WHAT IS EXPECTED » Your answer must consist of the records below, reproduced exactly, with every picture removed.

DATASET EXCERPTS »

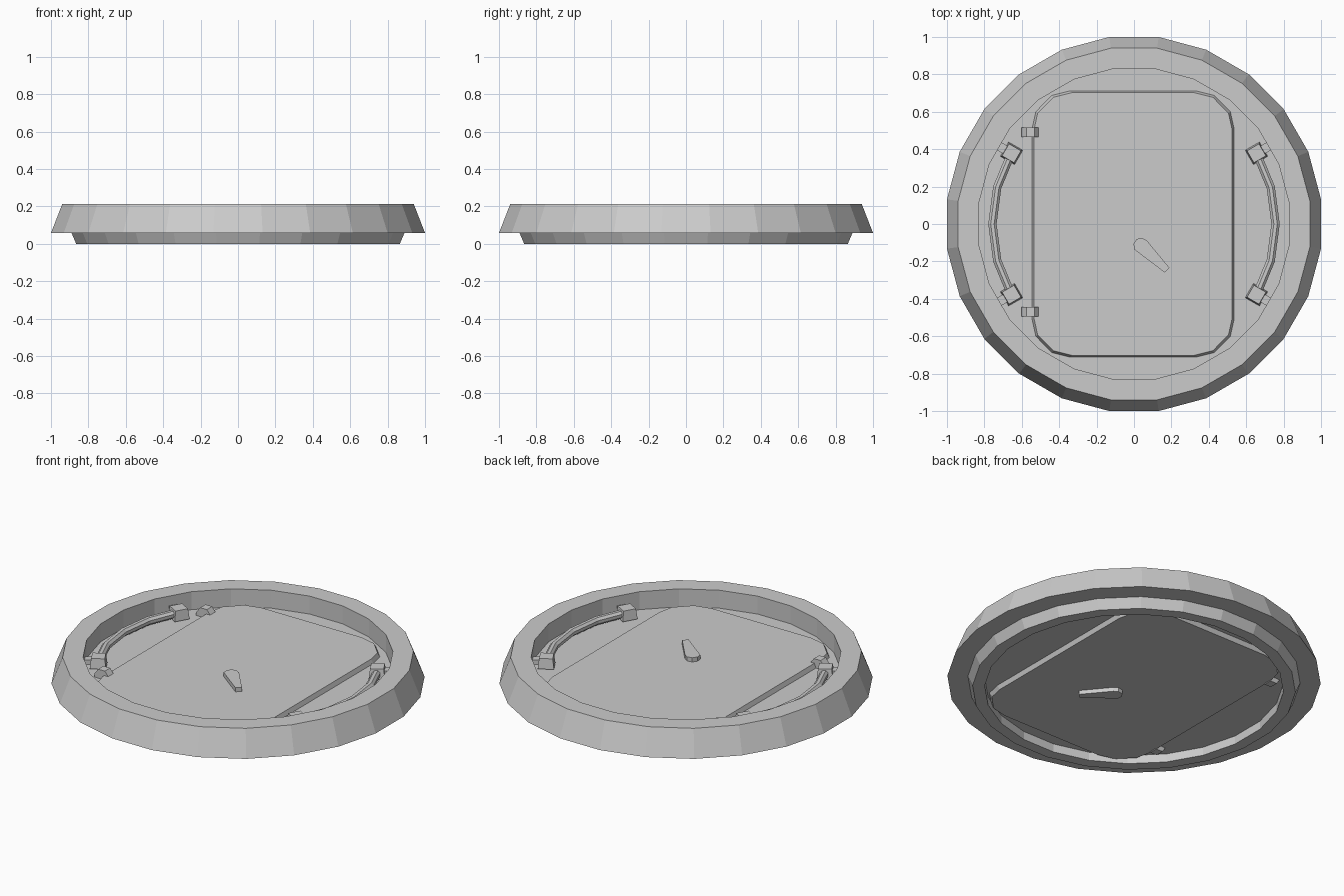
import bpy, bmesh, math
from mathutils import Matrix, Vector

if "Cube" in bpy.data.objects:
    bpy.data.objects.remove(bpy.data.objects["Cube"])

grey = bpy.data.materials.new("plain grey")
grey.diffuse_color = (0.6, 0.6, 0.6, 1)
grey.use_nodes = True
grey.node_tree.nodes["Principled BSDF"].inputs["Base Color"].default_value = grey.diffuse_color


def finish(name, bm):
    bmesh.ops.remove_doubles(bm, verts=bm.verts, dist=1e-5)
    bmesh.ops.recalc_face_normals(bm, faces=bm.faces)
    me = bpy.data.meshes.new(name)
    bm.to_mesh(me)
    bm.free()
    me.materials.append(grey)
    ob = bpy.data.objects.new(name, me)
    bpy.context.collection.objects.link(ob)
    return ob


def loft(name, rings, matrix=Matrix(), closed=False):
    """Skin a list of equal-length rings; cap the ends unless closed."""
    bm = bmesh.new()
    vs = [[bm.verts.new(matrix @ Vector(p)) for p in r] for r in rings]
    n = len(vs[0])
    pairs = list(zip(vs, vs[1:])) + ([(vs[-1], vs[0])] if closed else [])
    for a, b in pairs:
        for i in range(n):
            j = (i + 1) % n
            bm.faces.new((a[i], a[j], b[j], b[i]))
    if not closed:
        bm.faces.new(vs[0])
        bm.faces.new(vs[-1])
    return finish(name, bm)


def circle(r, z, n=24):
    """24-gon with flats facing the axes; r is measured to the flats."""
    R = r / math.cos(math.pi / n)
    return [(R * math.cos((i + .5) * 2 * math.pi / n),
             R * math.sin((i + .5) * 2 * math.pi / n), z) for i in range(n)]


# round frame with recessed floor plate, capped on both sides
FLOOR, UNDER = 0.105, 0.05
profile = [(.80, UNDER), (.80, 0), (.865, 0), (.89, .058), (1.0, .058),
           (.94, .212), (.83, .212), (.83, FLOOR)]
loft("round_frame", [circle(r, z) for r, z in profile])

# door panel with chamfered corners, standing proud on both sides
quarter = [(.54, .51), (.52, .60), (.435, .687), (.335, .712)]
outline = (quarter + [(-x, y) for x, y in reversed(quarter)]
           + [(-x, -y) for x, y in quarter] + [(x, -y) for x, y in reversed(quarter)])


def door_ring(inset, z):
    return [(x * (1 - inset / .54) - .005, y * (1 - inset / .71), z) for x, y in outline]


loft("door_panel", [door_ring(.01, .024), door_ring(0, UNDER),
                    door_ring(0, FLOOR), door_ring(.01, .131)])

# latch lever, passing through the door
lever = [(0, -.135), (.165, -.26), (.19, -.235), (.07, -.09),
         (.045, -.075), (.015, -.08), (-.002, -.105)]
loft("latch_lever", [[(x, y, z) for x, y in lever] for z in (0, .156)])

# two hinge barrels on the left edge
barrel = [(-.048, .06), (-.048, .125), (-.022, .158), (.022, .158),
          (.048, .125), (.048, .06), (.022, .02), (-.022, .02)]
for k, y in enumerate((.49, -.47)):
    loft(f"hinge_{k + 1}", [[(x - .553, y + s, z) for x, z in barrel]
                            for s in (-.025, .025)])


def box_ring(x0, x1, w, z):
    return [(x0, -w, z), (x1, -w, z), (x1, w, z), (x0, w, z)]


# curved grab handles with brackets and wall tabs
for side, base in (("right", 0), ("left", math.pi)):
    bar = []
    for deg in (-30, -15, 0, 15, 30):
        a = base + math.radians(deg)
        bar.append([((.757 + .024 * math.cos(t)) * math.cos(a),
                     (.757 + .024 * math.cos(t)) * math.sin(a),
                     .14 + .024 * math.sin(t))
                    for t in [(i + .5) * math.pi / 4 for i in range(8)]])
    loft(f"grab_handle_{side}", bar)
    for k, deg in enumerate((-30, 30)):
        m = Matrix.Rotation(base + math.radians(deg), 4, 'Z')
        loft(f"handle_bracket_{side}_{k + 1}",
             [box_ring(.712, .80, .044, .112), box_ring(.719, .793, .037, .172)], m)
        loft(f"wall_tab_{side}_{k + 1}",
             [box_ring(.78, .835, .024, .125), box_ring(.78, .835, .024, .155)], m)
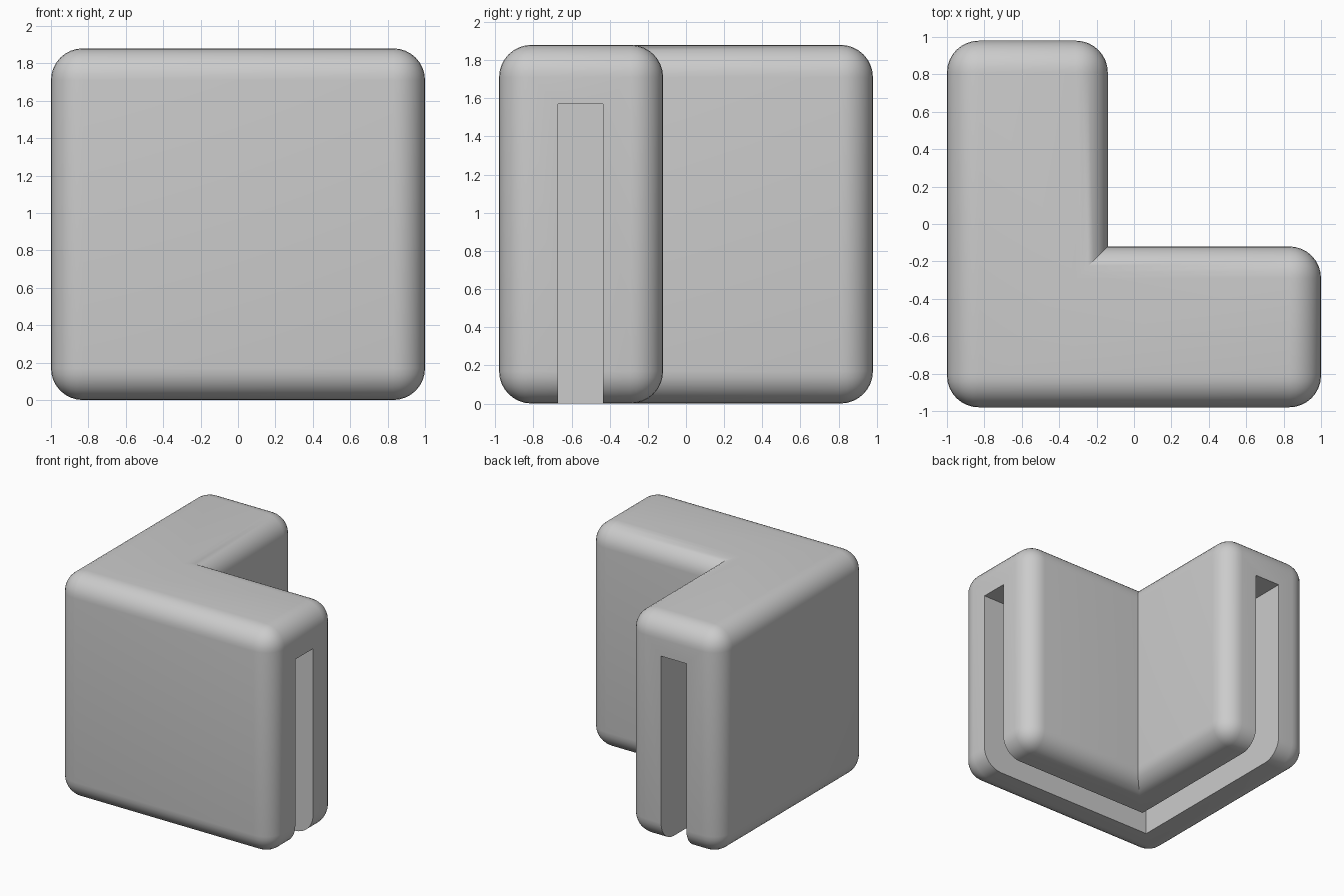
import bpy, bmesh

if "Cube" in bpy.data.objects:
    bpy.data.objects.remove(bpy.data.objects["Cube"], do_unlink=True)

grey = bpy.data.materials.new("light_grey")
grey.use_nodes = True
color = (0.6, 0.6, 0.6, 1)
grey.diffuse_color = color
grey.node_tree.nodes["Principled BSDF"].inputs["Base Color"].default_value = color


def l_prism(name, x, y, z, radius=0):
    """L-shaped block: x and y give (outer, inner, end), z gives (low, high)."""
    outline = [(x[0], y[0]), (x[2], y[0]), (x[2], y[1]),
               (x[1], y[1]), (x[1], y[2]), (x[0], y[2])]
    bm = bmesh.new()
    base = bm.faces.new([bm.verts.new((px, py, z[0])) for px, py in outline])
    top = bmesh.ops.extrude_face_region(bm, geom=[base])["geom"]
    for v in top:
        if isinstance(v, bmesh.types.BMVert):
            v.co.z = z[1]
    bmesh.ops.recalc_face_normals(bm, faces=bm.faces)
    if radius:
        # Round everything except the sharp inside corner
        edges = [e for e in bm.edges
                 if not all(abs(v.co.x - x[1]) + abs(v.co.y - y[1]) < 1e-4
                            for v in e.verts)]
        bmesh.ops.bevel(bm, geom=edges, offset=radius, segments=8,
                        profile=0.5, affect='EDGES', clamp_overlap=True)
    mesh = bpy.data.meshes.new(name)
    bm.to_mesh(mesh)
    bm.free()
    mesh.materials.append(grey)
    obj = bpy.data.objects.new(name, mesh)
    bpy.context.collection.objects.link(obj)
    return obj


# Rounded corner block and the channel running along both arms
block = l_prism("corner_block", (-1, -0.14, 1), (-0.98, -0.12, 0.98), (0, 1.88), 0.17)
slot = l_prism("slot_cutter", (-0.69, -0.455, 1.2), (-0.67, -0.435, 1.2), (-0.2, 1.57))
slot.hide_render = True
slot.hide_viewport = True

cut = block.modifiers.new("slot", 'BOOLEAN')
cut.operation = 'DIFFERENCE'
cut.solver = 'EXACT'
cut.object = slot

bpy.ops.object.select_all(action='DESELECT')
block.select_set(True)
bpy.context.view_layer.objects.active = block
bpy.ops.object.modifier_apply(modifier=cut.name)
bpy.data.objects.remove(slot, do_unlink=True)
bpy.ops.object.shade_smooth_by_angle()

WORKED SOLUTION »
import bpy, bmesh, math
from mathutils import Matrix, Vector

if "Cube" in bpy.data.objects:
    bpy.data.objects.remove(bpy.data.objects["Cube"])

grey = bpy.data.materials.new("plain grey")
grey.diffuse_color = (0.6, 0.6, 0.6, 1)
grey.use_nodes = True
grey.node_tree.nodes["Principled BSDF"].inputs["Base Color"].default_value = grey.diffuse_color


def finish(name, bm):
    bmesh.ops.remove_doubles(bm, verts=bm.verts, dist=1e-5)
    bmesh.ops.recalc_face_normals(bm, faces=bm.faces)
    me = bpy.data.meshes.new(name)
    bm.to_mesh(me)
    bm.free()
    me.materials.append(grey)
    ob = bpy.data.objects.new(name, me)
    bpy.context.collection.objects.link(ob)
    return ob


def loft(name, rings, matrix=Matrix(), closed=False):
    """Skin a list of equal-length rings; cap the ends unless closed."""
    bm = bmesh.new()
    vs = [[bm.verts.new(matrix @ Vector(p)) for p in r] for r in rings]
    n = len(vs[0])
    pairs = list(zip(vs, vs[1:])) + ([(vs[-1], vs[0])] if closed else [])
    for a, b in pairs:
        for i in range(n):
            j = (i + 1) % n
            bm.faces.new((a[i], a[j], b[j], b[i]))
    if not closed:
        bm.faces.new(vs[0])
        bm.faces.new(vs[-1])
    return finish(name, bm)


def circle(r, z, n=24):
    """24-gon with flats facing the axes; r is measured to the flats."""
    R = r / math.cos(math.pi / n)
    return [(R * math.cos((i + .5) * 2 * math.pi / n),
             R * math.sin((i + .5) * 2 * math.pi / n), z) for i in range(n)]


# round frame with recessed floor plate, capped on both sides
FLOOR, UNDER = 0.105, 0.05
profile = [(.80, UNDER), (.80, 0), (.865, 0), (.89, .058), (1.0, .058),
           (.94, .212), (.83, .212), (.83, FLOOR)]
loft("round_frame", [circle(r, z) for r, z in profile])

# door panel with chamfered corners, standing proud on both sides
quarter = [(.54, .51), (.52, .60), (.435, .687), (.335, .712)]
outline = (quarter + [(-x, y) for x, y in reversed(quarter)]
           + [(-x, -y) for x, y in quarter] + [(x, -y) for x, y in reversed(quarter)])


def door_ring(inset, z):
    return [(x * (1 - inset / .54) - .005, y * (1 - inset / .71), z) for x, y in outline]


loft("door_panel", [door_ring(.01, .024), door_ring(0, UNDER),
                    door_ring(0, FLOOR), door_ring(.01, .131)])

# latch lever, passing through the door
lever = [(0, -.135), (.165, -.26), (.19, -.235), (.07, -.09),
         (.045, -.075), (.015, -.08), (-.002, -.105)]
loft("latch_lever", [[(x, y, z) for x, y in lever] for z in (0, .156)])

# two hinge barrels on the left edge
barrel = [(-.048, .06), (-.048, .125), (-.022, .158), (.022, .158),
          (.048, .125), (.048, .06), (.022, .02), (-.022, .02)]
for k, y in enumerate((.49, -.47)):
    loft(f"hinge_{k + 1}", [[(x - .553, y + s, z) for x, z in barrel]
                            for s in (-.025, .025)])


def box_ring(x0, x1, w, z):
    return [(x0, -w, z), (x1, -w, z), (x1, w, z), (x0, w, z)]


# curved grab handles with brackets and wall tabs
for side, base in (("right", 0), ("left", math.pi)):
    bar = []
    for deg in (-30, -15, 0, 15, 30):
        a = base + math.radians(deg)
        bar.append([((.757 + .024 * math.cos(t)) * math.cos(a),
                     (.757 + .024 * math.cos(t)) * math.sin(a),
                     .14 + .024 * math.sin(t))
                    for t in [(i + .5) * math.pi / 4 for i in range(8)]])
    loft(f"grab_handle_{side}", bar)
    for k, deg in enumerate((-30, 30)):
        m = Matrix.Rotation(base + math.radians(deg), 4, 'Z')
        loft(f"handle_bracket_{side}_{k + 1}",
             [box_ring(.712, .80, .044, .112), box_ring(.719, .793, .037, .172)], m)
        loft(f"wall_tab_{side}_{k + 1}",
             [box_ring(.78, .835, .024, .125), box_ring(.78, .835, .024, .155)], m)
import bpy, bmesh

if "Cube" in bpy.data.objects:
    bpy.data.objects.remove(bpy.data.objects["Cube"], do_unlink=True)

grey = bpy.data.materials.new("light_grey")
grey.use_nodes = True
color = (0.6, 0.6, 0.6, 1)
grey.diffuse_color = color
grey.node_tree.nodes["Principled BSDF"].inputs["Base Color"].default_value = color


def l_prism(name, x, y, z, radius=0):
    """L-shaped block: x and y give (outer, inner, end), z gives (low, high)."""
    outline = [(x[0], y[0]), (x[2], y[0]), (x[2], y[1]),
               (x[1], y[1]), (x[1], y[2]), (x[0], y[2])]
    bm = bmesh.new()
    base = bm.faces.new([bm.verts.new((px, py, z[0])) for px, py in outline])
    top = bmesh.ops.extrude_face_region(bm, geom=[base])["geom"]
    for v in top:
        if isinstance(v, bmesh.types.BMVert):
            v.co.z = z[1]
    bmesh.ops.recalc_face_normals(bm, faces=bm.faces)
    if radius:
        # Round everything except the sharp inside corner
        edges = [e for e in bm.edges
                 if not all(abs(v.co.x - x[1]) + abs(v.co.y - y[1]) < 1e-4
                            for v in e.verts)]
        bmesh.ops.bevel(bm, geom=edges, offset=radius, segments=8,
                        profile=0.5, affect='EDGES', clamp_overlap=True)
    mesh = bpy.data.meshes.new(name)
    bm.to_mesh(mesh)
    bm.free()
    mesh.materials.append(grey)
    obj = bpy.data.objects.new(name, mesh)
    bpy.context.collection.objects.link(obj)
    return obj


# Rounded corner block and the channel running along both arms
block = l_prism("corner_block", (-1, -0.14, 1), (-0.98, -0.12, 0.98), (0, 1.88), 0.17)
slot = l_prism("slot_cutter", (-0.69, -0.455, 1.2), (-0.67, -0.435, 1.2), (-0.2, 1.57))
slot.hide_render = True
slot.hide_viewport = True

cut = block.modifiers.new("slot", 'BOOLEAN')
cut.operation = 'DIFFERENCE'
cut.solver = 'EXACT'
cut.object = slot

bpy.ops.object.select_all(action='DESELECT')
block.select_set(True)
bpy.context.view_layer.objects.active = block
bpy.ops.object.modifier_apply(modifier=cut.name)
bpy.data.objects.remove(slot, do_unlink=True)
bpy.ops.object.shade_smooth_by_angle()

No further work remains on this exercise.